Two years hadn’t made things better.
Time didn’t heal wounds. And her brother holding a gun to his head and pulling the trigger hadn’t healed his own wounds, either. It hadn’t fixed any of the problems he and his family had faced.
And Taylor couldn’t piece it back together. She couldn’t bring Theo back. Two years, and the fact her brother’s body was nothing but dust in the ground still made her sick.
With sweaty palms, she placed the tiny flower bouquet on the grave. Theo had always liked roses — far before Taylor had been born, their great-grandparents grew a rose garden on their small farm in Florida. Great, lush bushes with beautiful flowers that smelled like heaven lined their old yard. Taylor didn’t have a green thumb, but her little brother did, and he grew rose bushes that would make their Gran and Gramps proud.
And when Taylor had gotten into her little car to drive to the cemetery that evening, Olly had handed her the bouquet and said: “Take some to Theo, Taylor. He’d like them.”
She had brought the flowers and a list of things to say. It’d been a long, long time since she’d visited.
But she couldn’t say any of those things. It wasn’t right… It wasn’t right how things had ended. Things weren’t supposed to end. Never like that. The circle of life was things turning to dust — after a long life.
Theo had had so much life in him. So many laughs to crack up with, pranks to pull on his siblings, hugs to give to his mother, holiday gifts to give (he’d always loved giving gifts, especially silly ones). Theo hadn’t been finished being Theo. But it was over now, wasn’t it? Theo was gone.
Tears burned Taylor’s eyes and she covered her face. She wanted to see Theo smile again. Hear his voice when he talked about something he enjoyed or was passionate about, like helping kids in the slums and offering his help to the elderly neighbors. She was forgetting his face and only remembered the details of his freckled face from pictures she kept near her bedside.
It wasn’t right! Why had Theo taken his own life? What future did Theo face now? How could Taylor cling to God’s mercy and promises when it felt like Theo’s eternity was in ruins because of what he’d done? How did she find answers? Find peace? She was trying. Praying. But she hadn’t found answers. Maybe she would never find answers, and she’d have to live in the peace that God was in control of what she didn’t know.

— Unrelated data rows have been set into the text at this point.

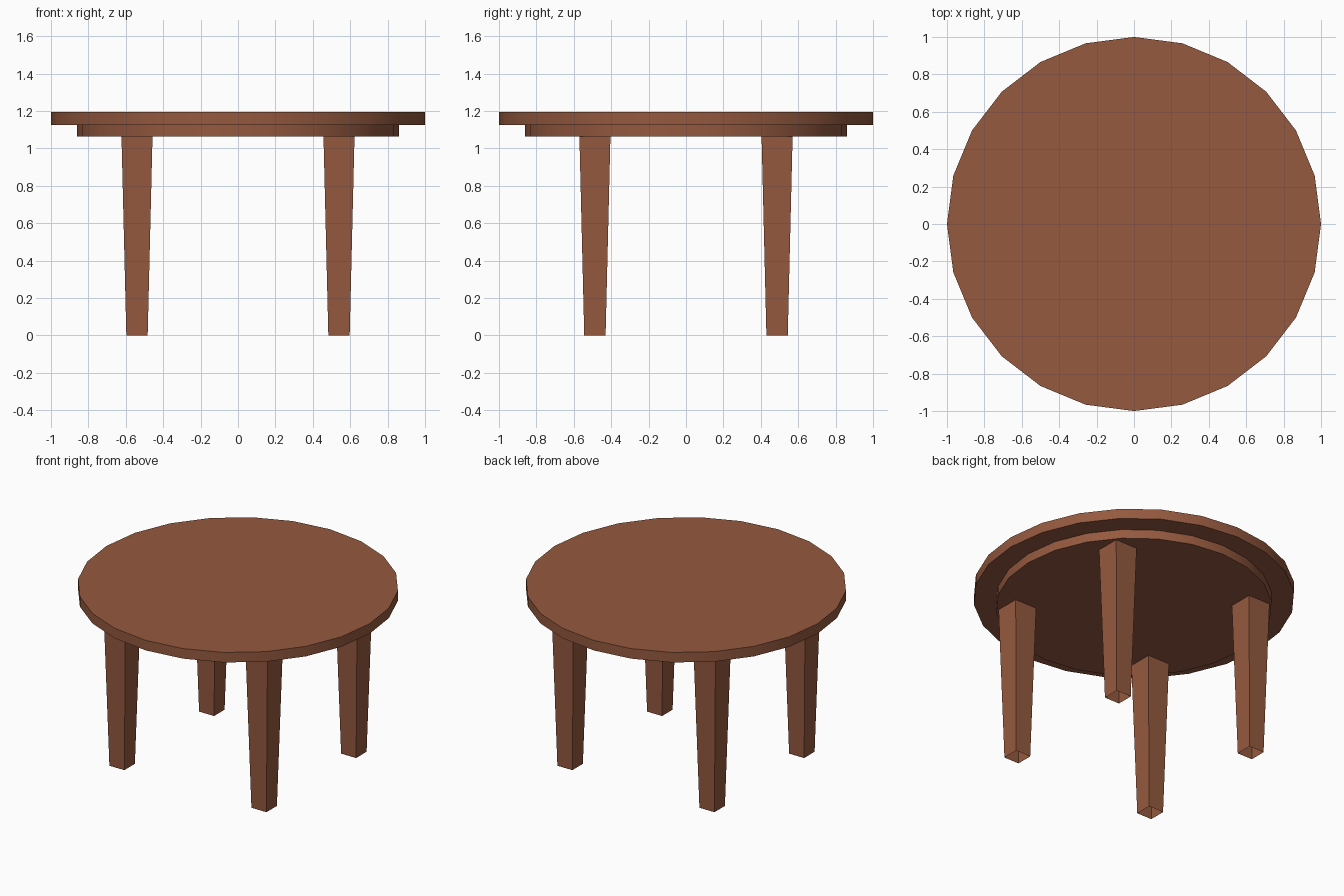
import bpy, bmesh, math

if "Cube" in bpy.data.objects:
    bpy.data.objects.remove(bpy.data.objects["Cube"])

wood = bpy.data.materials.new("wood")
wood.diffuse_color = (0.30, 0.10, 0.05, 1)
wood.use_nodes = True
wood.node_tree.nodes["Principled BSDF"].inputs["Base Color"].default_value = wood.diffuse_color


def disc(name, radius, z0, z1):
    bpy.ops.mesh.primitive_cylinder_add(vertices=24, radius=radius, depth=z1 - z0,
                                        location=(0, 0, (z0 + z1) / 2))
    ob = bpy.context.object
    ob.name = name
    ob.data.materials.append(wood)
    bpy.ops.object.shade_smooth_by_angle(angle=math.radians(30))
    return ob


def leg(name, x, y, top, bottom, height):
    """Square leg tapering to the floor, hollow (open) at both ends."""
    bm = bmesh.new()
    corners = [(-1, -1), (1, -1), (1, 1), (-1, 1)]
    low = [bm.verts.new((sx * bottom, sy * bottom, 0)) for sx, sy in corners]
    high = [bm.verts.new((sx * top, sy * top, height)) for sx, sy in corners]
    for i in range(4):
        j = (i + 1) % 4
        bm.faces.new((low[i], low[j], high[j], high[i]))
    mesh = bpy.data.meshes.new(name)
    bm.to_mesh(mesh)
    bm.free()
    mesh.materials.append(wood)
    ob = bpy.data.objects.new(name, mesh)
    ob.location = (x, y, 0)
    bpy.context.collection.objects.link(ob)


# Round top and the smaller disc beneath it
disc("table_top", 1.0, 1.126, 1.195)
disc("apron", 0.86, 1.064, 1.126)

# Four tapered legs
for y_name, sy in (("front", -1), ("back", 1)):
    for x_name, sx in (("left", -1), ("right", 1)):
        leg(f"{y_name}_{x_name}_leg", sx * 0.54, sy * 0.487, 0.083, 0.057, 1.064)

God loved Theo, more than Taylor did. God hadn’t forgotten about Taylor, either, though she so often thought He had. She trusted Him. She wasn’t surviving the pain alone. God was comforting her, keeping her alive. One day… One day, she would be able to find joy in God, too. One day, she’d dance with Him instead of just weeping in His arms. One day soon. And, perhaps the days would change, too: one day she’d be weeping but with trust she’d dance again, and one day dancing with faith that God wouldn’t leave her when her legs gave out.
Taylor closed her eyes, weeping, and told Theo: “I miss you. But I’m glad you’re home… with Gran and Gramps… And we’ll see you. We’ll be home there… With more roses than we can ever imagine.”